The Danish Environment Minister, Esben Lunde Larsen, had to answer to the Parliament on 14 December following questions put to the Government by all the opposition parties. The long list of questions had been drafted two months earlier, prompted by the revelations of Maersk’s shipbreaking practices in South Asia by the Danish investigative journalists, Danwatch, and the daily newspaper Politiken. All opposition parties called on the Danish Government to ensure that Maersk’s end-of-life vessels cannot be broken down in beaching yards.
Apart from a semi-attempt to filibuster by reading out the already available written answers and paraphrasing the Hong Kong Convention, the Minister insisted on quoting technical details and the obligation to follow the law. He was unable to give political direction on how the Government would work to stop Danish companies’ use of the polluting and dangerous beaching practices in South Asia and on Maersk’s threat to swap the Danish flag for a non-EU flag if the EU does not approve ship recycling on the beaches of Alang.

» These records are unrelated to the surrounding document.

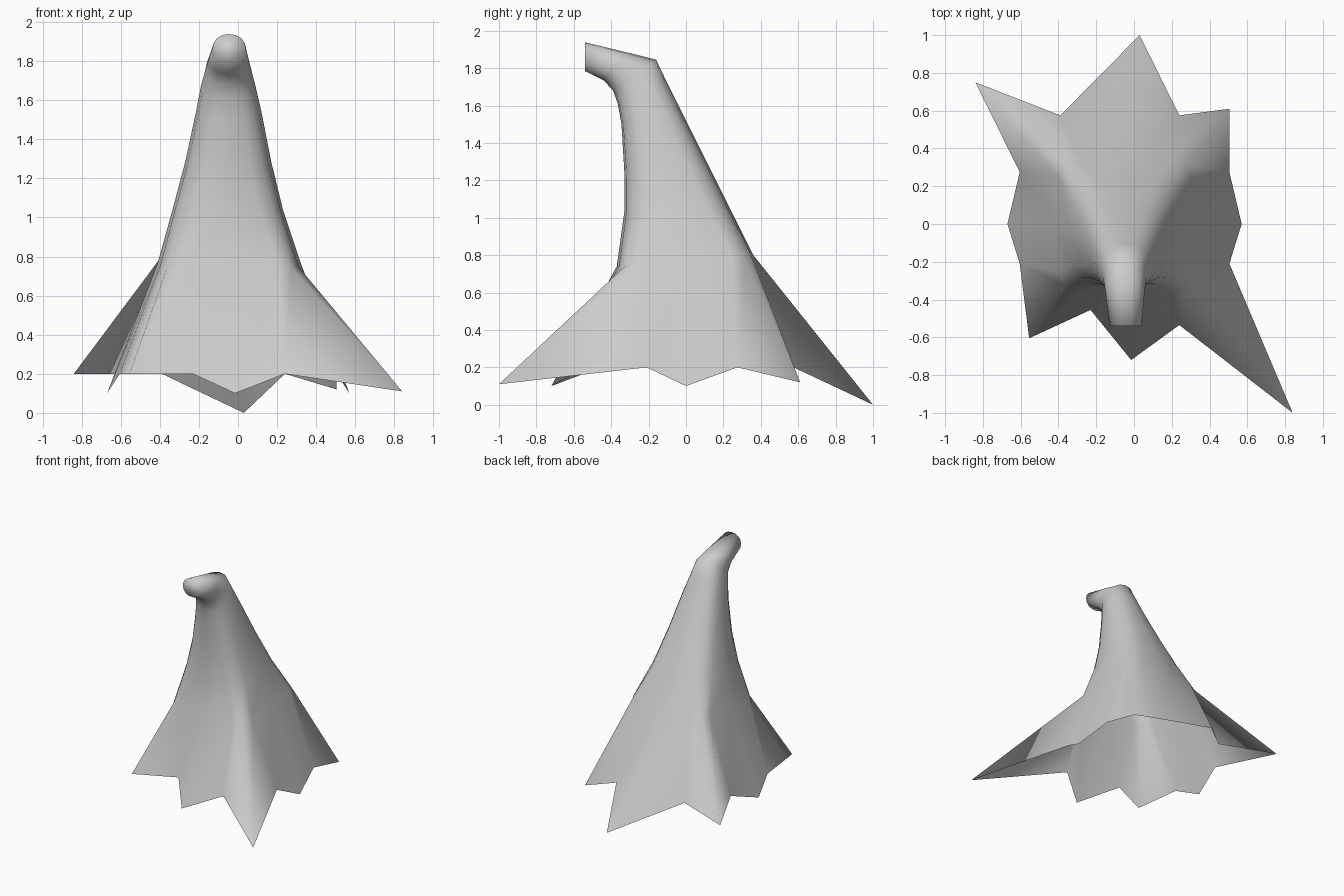
import bpy, bmesh
from math import sin, cos, pi, copysign

SIDES = 16

# Ragged hem: tips and valleys, clockwise from the back
HEM = [(0.03, 1.0, 0.0), (0.24, 0.575, 0.2), (0.505, 0.61, 0.12), (0.505, 0.275, 0.2),
       (0.57, 0.0, 0.1), (0.505, -0.21, 0.2), (0.84, -1.0, 0.11), (0.24, -0.535, 0.2),
       (-0.015, -0.72, 0.1), (-0.23, -0.455, 0.2), (-0.555, -0.605, 0.2), (-0.605, -0.21, 0.2),
       (-0.67, 0.0, 0.1), (-0.605, 0.275, 0.2), (-0.84, 0.75, 0.2), (-0.39, 0.575, 0.2)]

# Body rings: front (y, z), back (y, z), left x, right x, squareness
RINGS = [(-0.37, 0.74, 0.36, 0.80, -0.41, 0.32, 5.0),
         (-0.33, 1.03, 0.235, 1.05, -0.335, 0.23, 3.6),
         (-0.33, 1.25, 0.10, 1.32, -0.27, 0.17, 3.0),
         (-0.345, 1.50, -0.03, 1.58, -0.215, 0.12, 2.6),
         (-0.365, 1.61, -0.105, 1.73, -0.19, 0.09, 2.4),
         (-0.39, 1.68, -0.16, 1.845, -0.165, 0.065, 2.3),
         (-0.44, 1.735, -0.30, 1.88, -0.15, 0.055, 2.2),
         (-0.54, 1.785, -0.54, 1.938, -0.13, 0.04, 2.2)]


def power(v, n):
    return copysign(abs(v) ** (2 / n), v) if abs(v) > 1e-6 else 0.0


def ring(bm, fy, fz, by, bz, x0, x1, n):
    """Tilted, rounded-square ring spanning the front and back points."""
    verts = []
    for i in range(SIDES):
        a = 2 * pi * i / SIDES
        u, v = power(sin(a), n), power(cos(a), n)
        verts.append(bm.verts.new(((x0 + x1) / 2 + u * (x1 - x0) / 2,
                                   (fy + by) / 2 + v * (by - fy) / 2,
                                   (fz + bz) / 2 + v * (bz - fz) / 2)))
    return verts


# Draped cloak: open hem, leaning body, bent tip
bm = bmesh.new()
loops = [[bm.verts.new(p) for p in HEM]] + [ring(bm, *r) for r in RINGS]
for low, high in zip(loops, loops[1:]):
    for i in range(SIDES):
        j = (i + 1) % SIDES
        bm.faces.new((low[j], low[i], high[i], high[j]))
bm.faces.new(list(reversed(loops[-1])))
for f in bm.faces:
    f.smooth = True
bm.normal_update()

mesh = bpy.data.meshes.new("draped_cloak")
bm.to_mesh(mesh)
bm.free()
cloak = bpy.data.objects.new("draped_cloak", mesh)
bpy.context.collection.objects.link(cloak)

The MPs present, representing the spectrum of Danish opposition political parties (including Social democrat member of parliament, Christian Rabjerg Madsen, and the head of Socialistisk Folkeparti, Pia Olsen Dyhr, as well as Ida Auken from Radikale Venstre, Christian Poll from Alternativet, and Marie Reumert Gjerding from Enhedslisten) and the Chair (Pia Adelsteen from Dankse Folkeparti), incessantly pressed the Minister to answer concrete and direct questions on the Danish government’s position on beaching, Maersk’s threat to flag out, and whether the government is pressing the EU Commission to list beaching yards in Alang on the upcoming EU list of accepted facilities world-wide.
If ships were broken on beaches in Denmark there would be an uproar, the MPs stated. They asked the Minister to outline how he thought safe working conditions and protection from pollution could ever be ensured when dismantling a vessel in the intertidal zone of a beach, and clearly requested the Minister to provide strong political support to end beaching. To all the questions and comments, the Minister however repeatedly appealed to his ignorance about the shipbreaking industry and to the literal text of the EU guidelines under the Ship Recycling Regulation. Whilst the Minister admitted that flagging out to circumvent EU law is not compatible with responsible business practices, he refused to answer how he would make sure that Danish shipping companies only use facilities that are on the upcoming EU List of approved recycling practices, and which is not expected to include facilities that use the beaching method. Clearly, Minister Lunde Larsen, in the two months he had to prepare before the meeting with the MPs, chose to only be briefed by the interested lobby groups who promote beaching practices; most notably the biggest company in Denmark, Maersk.
“It is shocking that the Minister gave no political comment or direction, but rather only contained a copy-pasted quotation fed to him by Maersk. It reveals the lack of political backbone when we see that Maersk is in such a powerful position to issue statements on behalf of the Danish government and that the Minister seems to believe this is acceptable,” said Ingvild Jenssen, Policy Director of the NGO Shipbreaking Platform.
The insistent drilling by the MPs to the Minister on the government’s position on beaching left no time for Esben Lunde Larsen to answer all questions. The MPs would have particularly liked to go into more depth on issues related to the government policy to enhance the ship recycling industry in Denmark, and crucially on the government’s engagement to investigate on the illegal export of the Maersk-owned oil production and storage tanker, North Sea Producer, from the UK to Bangladesh. At the end of the meeting, Pia Olsen Dyhr (SF) called for another meeting with the Minister to discuss these issues more in detail.